Brother Against Brother, Passenger Against Driver
Among the more disturbing accounts of lese majeste cases is the one against a man identified as Yutthapoom. His brother claims the man said abusive words against the king when the king’s image appeared on TV one evening, and he found in their home a CD on which his brother had written something defamatory against the monarchy. Yuttahpoom denied all charges. Despite testimony from their mother that there was deep-rooted bad blood between the two, the plaintiff’s admission they were in conflict and the court’s inability to prove whose handwriting was on the disc, Yutthapoon ended up spending 11 months and three weeks in prison before the case was dismissed in September 2013.
“This case added to the climate of fear about peacefully debating [the monarchy] in Thai society.

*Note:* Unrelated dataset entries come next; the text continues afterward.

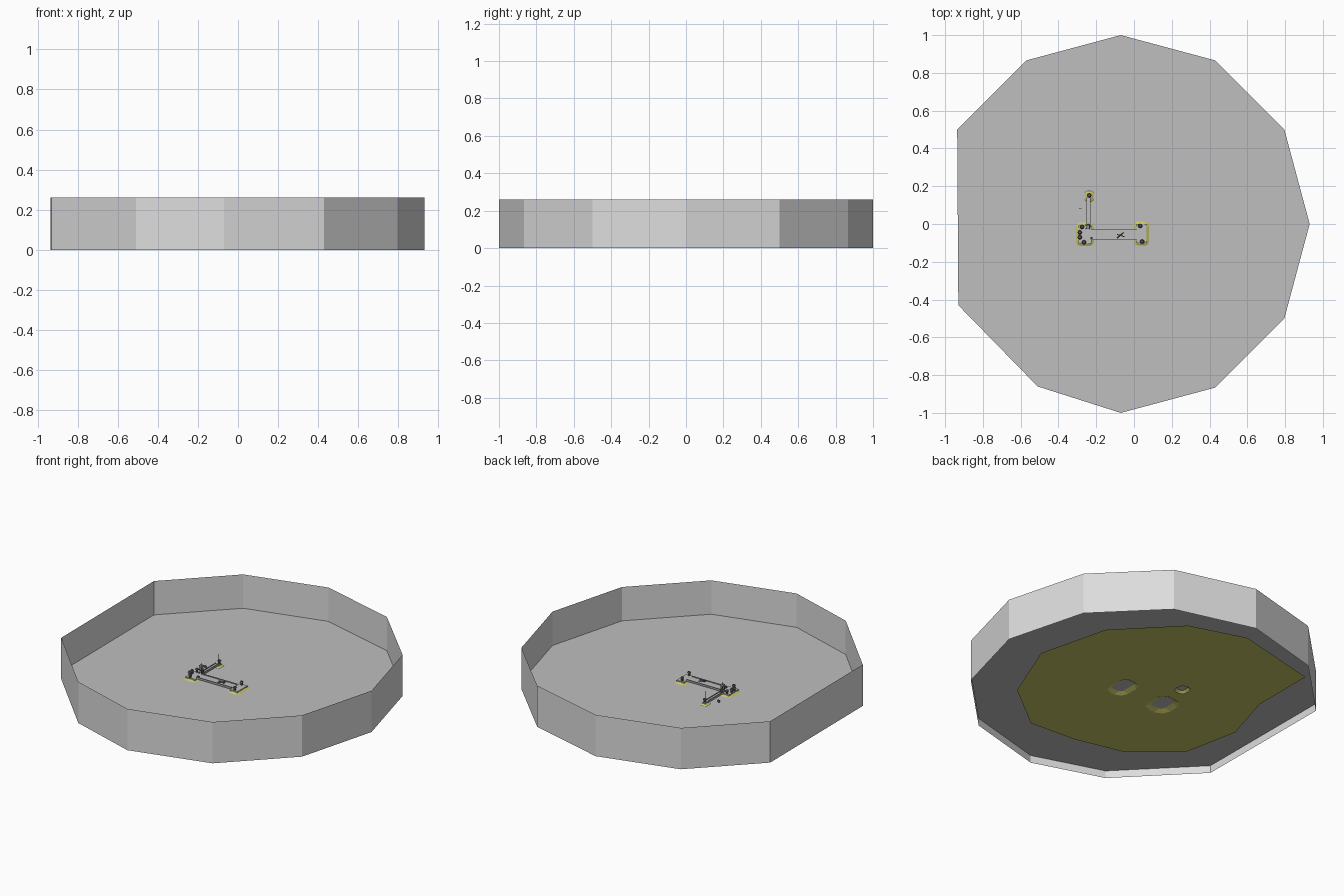
import bpy, bmesh, math
from mathutils import Vector

if "Cube" in bpy.data.objects:
    bpy.data.objects.remove(bpy.data.objects["Cube"])


def mat(name, r, g, b):
    m = bpy.data.materials.new(name)
    m.diffuse_color = (r, g, b, 1)
    m.use_nodes = True
    m.node_tree.nodes["Principled BSDF"].inputs["Base Color"].default_value = m.diffuse_color
    return m


WALL = mat("pale_grey", 0.72, 0.72, 0.72)
WATER = mat("mid_grey", 0.52, 0.52, 0.52)
SAND = mat("sand_yellow", 0.58, 0.56, 0.13)
STEEL = mat("steel_grey", 0.36, 0.36, 0.38)
DARK = mat("dark_grey", 0.12, 0.12, 0.13)


def finish(name, bm, m):
    me = bpy.data.meshes.new(name)
    bm.to_mesh(me)
    bm.free()
    me.materials.append(m)
    ob = bpy.data.objects.new(name, me)
    bpy.context.collection.objects.link(ob)
    return ob


def box(name, x0, x1, y0, y1, z0, z1, m):
    bm = bmesh.new()
    bmesh.ops.create_cube(bm, size=1)
    for v in bm.verts:
        v.co = Vector((x0 + (v.co.x + .5) * (x1 - x0), y0 + (v.co.y + .5) * (y1 - y0),
                       z0 + (v.co.z + .5) * (z1 - z0)))
    return finish(name, bm, m)


def rod(name, a, b, r, m, sides=8, r2=None):
    a, b = Vector(a), Vector(b)
    bm = bmesh.new()
    bmesh.ops.create_cone(bm, cap_ends=True, segments=sides, radius1=r,
                          radius2=r if r2 is None else r2, depth=(b - a).length)
    ob = finish(name, bm, m)
    ob.location = (a + b) / 2
    ob.rotation_euler = (b - a).to_track_quat('Z', 'Y').to_euler()
    return ob


FLOOR_Z, TOP_Z, BED_Z = 0.047, 0.26, 0.034

# basin outline: twelve-sided ring with one corner cut off
ring = [(-0.07 + math.cos(math.radians(30 * i)), math.sin(math.radians(30 * i)))
        for i in range(12) if i != 6]
ring[6] = (-0.93, -0.43)
ring[7] = (-0.51, -0.86)

# basin wall as a thin sheet
bm = bmesh.new()
lo = [bm.verts.new((x, y, 0)) for x, y in ring]
hi = [bm.verts.new((x, y, TOP_Z)) for x, y in ring]
n = len(ring)
for i in range(n):
    j = (i + 1) % n
    bm.faces.new((lo[i], lo[j], hi[j], hi[i]))
finish("basin_wall", bm, WALL)

# flat water surface
bm = bmesh.new()
bm.faces.new([bm.verts.new((x, y, FLOOR_Z)) for x, y in ring])
finish("water_surface", bm, WATER)

# sand bed below the water, with three mounds that break the surface
bed = [(.65, -.05), (.54, .39), (.21, .73), (-.14, .84), (-.68, .71), (-.68, .30),
       (-.78, -.03), (-.71, -.37), (-.43, -.61), (-.13, -.68), (.18, -.70), (.485, -.46)]
islands = {"main": (-.26, -.055, .046, .06), "east": (.04, -.05, .038, .062),
           "north": (-.237, .147, .022, .026)}


def rounded(cx, cy, hx, hy, r):
    pts = []
    for k, (sx, sy) in enumerate(((1, 1), (-1, 1), (-1, -1), (1, -1))):
        for t in (0, 45, 90):
            a = math.radians(90 * k + t)
            pts.append((cx + sx * (hx - r) + r * math.cos(a), cy + sy * (hy - r) + r * math.sin(a)))
    return pts


bm = bmesh.new()
edges = []


def loop(pts, z):
    vs = [bm.verts.new((x, y, z)) for x, y in pts]
    return vs


def ring_edges(vs):
    return [bm.edges.new((vs[i], vs[(i + 1) % len(vs)])) for i in range(len(vs))]


edges += ring_edges(loop(bed, BED_Z))
bases = []
for cx, cy, hx, hy in islands.values():
    g = min(hx, hy) * 0.8
    base = loop(rounded(cx, cy, hx + g, hy + g, g + hx * .6), BED_Z)
    edges += ring_edges(base)
    bases.append((base, cx, cy, hx, hy))
bmesh.ops.triangle_fill(bm, edges=edges, use_beauty=True, use_dissolve=False)
for base, cx, cy, hx, hy in bases:
    prev = base
    for grow, z in ((0, FLOOR_Z + .001), (-.012, FLOOR_Z + .008)):
        cur = loop(rounded(cx, cy, hx + grow, hy + grow, hx * .5), z)
        for i in range(len(cur)):
            j = (i + 1) % len(cur)
            bm.faces.new((prev[i], prev[j], cur[j], cur[i]))
        prev = cur
bmesh.ops.recalc_face_normals(bm, faces=bm.faces)
finish("sand_bed", bm, SAND)

# platform slab on each mound
for key, (cx, cy, hx, hy) in islands.items():
    k = .012
    box(key + "_platform", cx - hx + k, cx + hx - k, cy - hy + k, cy + hy - k,
        FLOOR_Z + .004, FLOOR_Z + .014, WATER)

# bridges between the platforms, with thin side rails
box("long_bridge", -.23, .015, -.085, -.027, .056, .063, WATER)
for y in (-.085, -.029):
    box("long_bridge_rail", -.23, .015, y, y + .003, .06, .069, STEEL)
box("short_bridge", -.252, -.23, -.01, .14, .056, .063, WATER)
for x in (-.252, -.232):
    box("short_bridge_rail", x, x + .002, -.01, .14, .06, .069, STEEL)

# bollard lamps on the platforms
for x, y in ((.033, -.01), (.043, -.093), (-.237, .152), (-.242, -.012), (-.275, -.015),
             (-.287, -.045), (-.287, -.07), (-.265, -.097)):
    rod("bollard", (x, y, .055), (x, y, .078), .007, DARK)
    rod("bollard_cap", (x, y, .078), (x, y, .085), .012, DARK, r2=.007)

# tower on the main platform
for dx in (-.01, .01):
    for dy in (-.01, .01):
        rod("tower_leg", (-.245 + dx, -.015 + dy, .06), (-.245 + dx * .5, -.015 + dy * .5, .11), .002, DARK, 4)
box("tower_cabin", -.255, -.235, -.025, -.005, .1, .112, STEEL)
rod("tower_mast", (-.245, -.015, .11), (-.245, -.015, .125), .002, DARK, 4)

# slim mast and cross arm beside the short bridge
rod("slim_mast", (-.235, .14, .06), (-.235, .14, .125), .0018, DARK, 5)
box("floating_marker", -.292, -.279, .081, .086, FLOOR_Z, .062, DARK)

# small crossed-arm vehicle on the long bridge
rod("vehicle_body", (-.09, -.075, .07), (-.055, -.045, .07), .004, DARK, 6)
rod("vehicle_arm", (-.09, -.055, .071), (-.05, -.067, .071), .003, DARK, 6)
box("bridge_crate", -.23, -.22, -.08, -.07, .063, .072, DARK)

It pushed everything related to the king to become so sensitive that it couldn’t even be uttered between family members,” the book notes on page 99.
Then there’s Bangkok taxi driver Yuthasak, who ended up being charged after he made what was deemed a critical comment against the monarchy in a verbal debate with a passenger. The passenger recorded the conversation and Yutthasak was subsequently arrested soon after the May 2014 coup. Pleading guilty, he was given a reduced sentence in August 2014 from five to two and a half years. Another cautionary tale.
More familiar names such as Somyot Prueksakasemsuk and Tom Dundee are included in the anthology. In an attempt to humanize Somyot, a former editor of pro-Redshirt magazines, the writer approached the story through the travail of Somyot’s son fighting in vain for his dad. All is well except the chapter failed to mention that Somyot was originally sentenced to 10 years in prison – it was just reduced Monday to seven – for articles he claimed were not written by him and were based on fictitious characters construed by the judges as a reference to the Thai monarchy. You don’t get away with fiction in Thailand under the law.
As for famous Redshirt singer Tom Dundee, 58, aka Thanat Thanawatcharanon, the story was told through his new wife. It ends with her learning he’d been sentenced in June to seven and a half years for comments made at a Redshirt rally, saying she will wait until his love is freed. Thanat is serving two lese majeste sentences, a combined 10 years and 10 months. The chapter didn’t fail to capture the eccentricity of the sentence which includes judges’ order that Thanat planted trees in honor of the king after completing his time in prison.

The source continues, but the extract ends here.